    by MZeora (1707054) on Saturday April 24, 2010 @11:45AM (#31967762) Homepage
    Ubuntu is a very nice starting distro to get into the knowledge of Linux. I'm glad they make it work as well as they have (in my experience I had minor issues between 9.04/9.10)
    I hope they can find a way to make proper funding and really make improvements to the other flavors (KDE variant Kubuntu being sometimes quite broken)
  • by ihatewinXP (638000) on Saturday April 24, 2010 @11:46AM (#31967768)

    So if it wasnt set up to make money for the last 5 years - but that time is over - what changes will we see?

    Will the growth in cloud / corporate paid users be enough to make the company and quality of the distribution grow ala Red Hat (which some would argue pushed the focus on users to the side for corporate..)?

    Or will the money not be enough and will start to put the crunch on Ubuntu - and what end user ramifications would that have?

    Sorry nothing but questions here...

  • by Anonymous Coward on Saturday April 24, 2010 @11:55AM (#31967824)
    Packetmanager and base layout. The community also counts.
  • by monoqlith (610041) on Saturday April 24, 2010 @12:08PM (#31967900)

    Shuttleworth, as far as i can tell, never planned to make money with Canonical and Ubuntu. He's rich enough to subsidize the two indefinitely. So the fact that Ubuntu might now actually start to generate self-sustaining or even profitable revenues is extra credit, and always was. I think any future changes in the companies are still going to reflect the culture of emphasizing a good, widely deployed Desktop Linux rather than necessarily turning a profit.

  • Re:Good for them. (Score:5, Insightful)

    by Eevee (535658) on Saturday April 24, 2010 @12:22PM (#31967986)
    Tightwad and unethical have nothing to do with each other.
  • Re:Good for them. (Score:4, Insightful)

    by darkpixel2k (623900) <> on Saturday April 24, 2010 @12:30PM (#31968036) Homepage

    If you're using it just because you're a tight wad then you might as well pirate the OS you really want.

    That makes about as much sense as "If you're sleeping her just because you're desperate and she's free, you might as well rape the woman you really want."

    One situation is 'free', the other is 'illegal'.

  • Re:Failure Ahead? (Score:4, Insightful)

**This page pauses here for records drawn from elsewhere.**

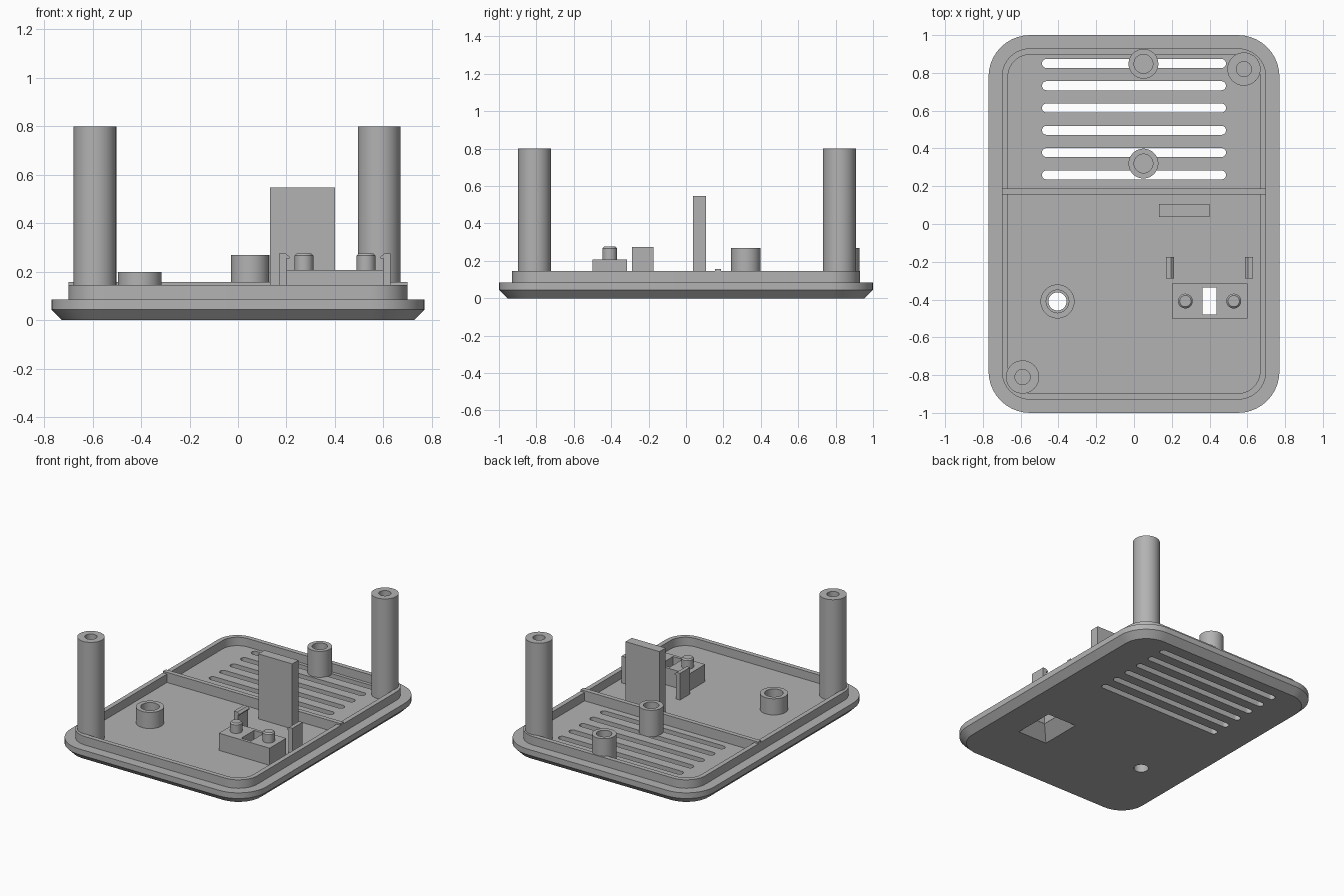
import bpy, bmesh
from math import cos, sin, pi, radians

cube = bpy.data.objects.get("Cube")
if cube:
    bpy.data.objects.remove(cube, do_unlink=True)

grey = bpy.data.materials.new("plain grey plastic")
grey.use_nodes = True
colour = (0.45, 0.45, 0.45, 1)
grey.diffuse_color = colour
grey.node_tree.nodes["Principled BSDF"].inputs["Base Color"].default_value = colour

FLOOR, RIM = 0.085, 0.145


def circle(r, z, n=40):
    return [(r * cos(2 * pi * i / n), r * sin(2 * pi * i / n), z) for i in range(n)]


def rrect(hx, hy, r, z, n=10):
    """Rounded rectangle outline, given half sizes and corner radius."""
    if r == 0:
        return [(hx, hy, z), (-hx, hy, z), (-hx, -hy, z), (hx, -hy, z)]
    pts = []
    for k, (sx, sy) in enumerate([(1, 1), (-1, 1), (-1, -1), (1, -1)]):
        for i in range(n + 1):
            a = (k + i / n) * pi / 2
            pts.append((sx * (hx - r) + r * cos(a), sy * (hy - r) + r * sin(a), z))
    return pts


def loft(name, rings, at=(0, 0), closed=False):
    """Skin a stack of outlines, capped at both ends or joined in a loop."""
    bm = bmesh.new()
    loops = [[bm.verts.new((x + at[0], y + at[1], z)) for x, y, z in ring] for ring in rings]
    pairs = list(zip(loops, loops[1:]))
    if closed:
        pairs.append((loops[-1], loops[0]))
    else:
        bm.faces.new(loops[0])
        bm.faces.new(loops[-1])
    for a, b in pairs:
        for i in range(len(a)):
            j = (i + 1) % len(a)
            bm.faces.new((a[i], a[j], b[j], b[i]))
    bmesh.ops.recalc_face_normals(bm, faces=bm.faces)
    mesh = bpy.data.meshes.new(name)
    bm.to_mesh(mesh)
    bm.free()
    mesh.materials.append(grey)
    ob = bpy.data.objects.new(name, mesh)
    bpy.context.collection.objects.link(ob)
    return ob


def box(name, x0, x1, y0, y1, z0, z1):
    hx, hy = (x1 - x0) / 2, (y1 - y0) / 2
    return loft(name, [rrect(hx, hy, 0, z0), rrect(hx, hy, 0, z1)], (x0 + hx, y0 + hy))


def cut(ob, cutters):
    for c in cutters:
        m = ob.modifiers.new("cut", 'BOOLEAN')
        m.operation, m.solver, m.object = 'DIFFERENCE', 'EXACT', c
    bpy.context.view_layer.update()
    graph = bpy.context.evaluated_depsgraph_get()
    mesh = bpy.data.meshes.new_from_object(ob.evaluated_get(graph))
    ob.modifiers.clear()
    ob.data = mesh
    for c in cutters:
        bpy.data.objects.remove(c, do_unlink=True)


def smooth(ob):
    bpy.ops.object.select_all(action='DESELECT')
    ob.select_set(True)
    bpy.context.view_layer.objects.active = ob
    bpy.ops.object.shade_smooth_by_angle(angle=radians(30))


def boss(name, at, r, hole, top):
    """Hollow round post with a blind hole."""
    smooth(loft(name, [circle(r, FLOOR - 0.005), circle(r, top),
                       circle(hole, top), circle(hole, FLOOR + 0.015)], at))


# Cover plate with chamfered underside and raised lip
plate = loft("cover_plate", [
    rrect(0.725, 0.955, 0.175, 0), rrect(0.77, 1, 0.22, 0.045),
    rrect(0.77, 1, 0.22, FLOOR), rrect(0.70, 0.93, 0.15, FLOOR),
    rrect(0.70, 0.93, 0.15, RIM), rrect(0.667, 0.897, 0.117, RIM),
    rrect(0.667, 0.897, 0.117, FLOOR)])

# Vent slots, round opening and tapered switch recess
cutters = [loft("slot_cutter", [rrect(0.487, 0.024, 0.0239, z, 6) for z in (-0.1, 0.12)],
                (0, 0.26 + 0.118 * i)) for i in range(6)]
cutters.append(loft("hole_cutter", [circle(0.048, -0.1), circle(0.048, 0.12)], (-0.405, -0.41)))
SWITCH = (0.4, -0.408)
cutters.append(loft("recess_cutter", [
    rrect(0.12, 0.157, 0, -0.01), rrect(0.115, 0.15, 0, 0),
    rrect(0.038, 0.072, 0, FLOOR), rrect(0.038, 0.072, 0, 0.12)], SWITCH))
cut(plate, cutters)
smooth(plate)

# Cross rib
box("cross_rib", -0.699, 0.699, 0.155, 0.187, FLOOR - 0.005, 0.157)

# Tall corner posts and short vent bosses
boss("front_post", (-0.59, -0.81), 0.088, 0.04, 0.8)
boss("back_post", (0.582, 0.82), 0.088, 0.04, 0.8)
boss("back_boss", (0.05, 0.848), 0.079, 0.05, 0.27)
boss("middle_boss", (0.05, 0.32), 0.079, 0.05, 0.27)

# Open ring around the round hole
smooth(loft("hole_ring", [circle(0.09, FLOOR - 0.005), circle(0.09, 0.2),
                          circle(0.06, 0.2), circle(0.06, FLOOR - 0.005)],
            (-0.405, -0.41), closed=True))

# Upright panel
box("upright_panel", 0.133, 0.4, 0.038, 0.107, FLOOR - 0.005, 0.547)

# Switch mount with slot, and its two pegs
loft("switch_mount", [rrect(0.2, 0.093, 0, FLOOR - 0.001), rrect(0.2, 0.093, 0, 0.207),
                      rrect(0.038, 0.072, 0, 0.207), rrect(0.038, 0.072, 0, FLOOR - 0.001)],
     SWITCH, closed=True)
for side, name in ((-1, "right_peg"), (1, "left_peg")):
    smooth(loft(name, [circle(0.039, 0.2), circle(0.039, 0.267), circle(0.03, 0.276)],
                (SWITCH[0] + side * 0.128, SWITCH[1])))

# Snap clips: thin stems with inward hooks
for side, name in ((-1, "right_clip"), (1, "left_clip")):
    profile = [(0.23, FLOOR - 0.005), (0.23, 0.275), (0.203, 0.275),
               (0.188, 0.262), (0.188, 0.255), (0.2, 0.255), (0.2, FLOOR - 0.005)]
    loft(name, [[(side * x, y, z) for x, z in profile] for y in (-0.288, -0.175)], (SWITCH[0], 0))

    by ScentCone (795499) on Saturday April 24, 2010 @01:22PM (#31968372)
    My theory is that if the focus is generating revenues, not the customer (or the product), failure is to be expected in this case

    Why to people always act like these things are mutually exclusive? Who wants customers that can't undertand that the people providing them with the goods and services they want won't be there if they're bankrupt? Companies have to keep customers in mind, and customers who like those companies can't complain that money needs to change hands for the relationship to grow and thrive.

"Life is a garment we continuously alter, but which never seems to fit." -- David McCord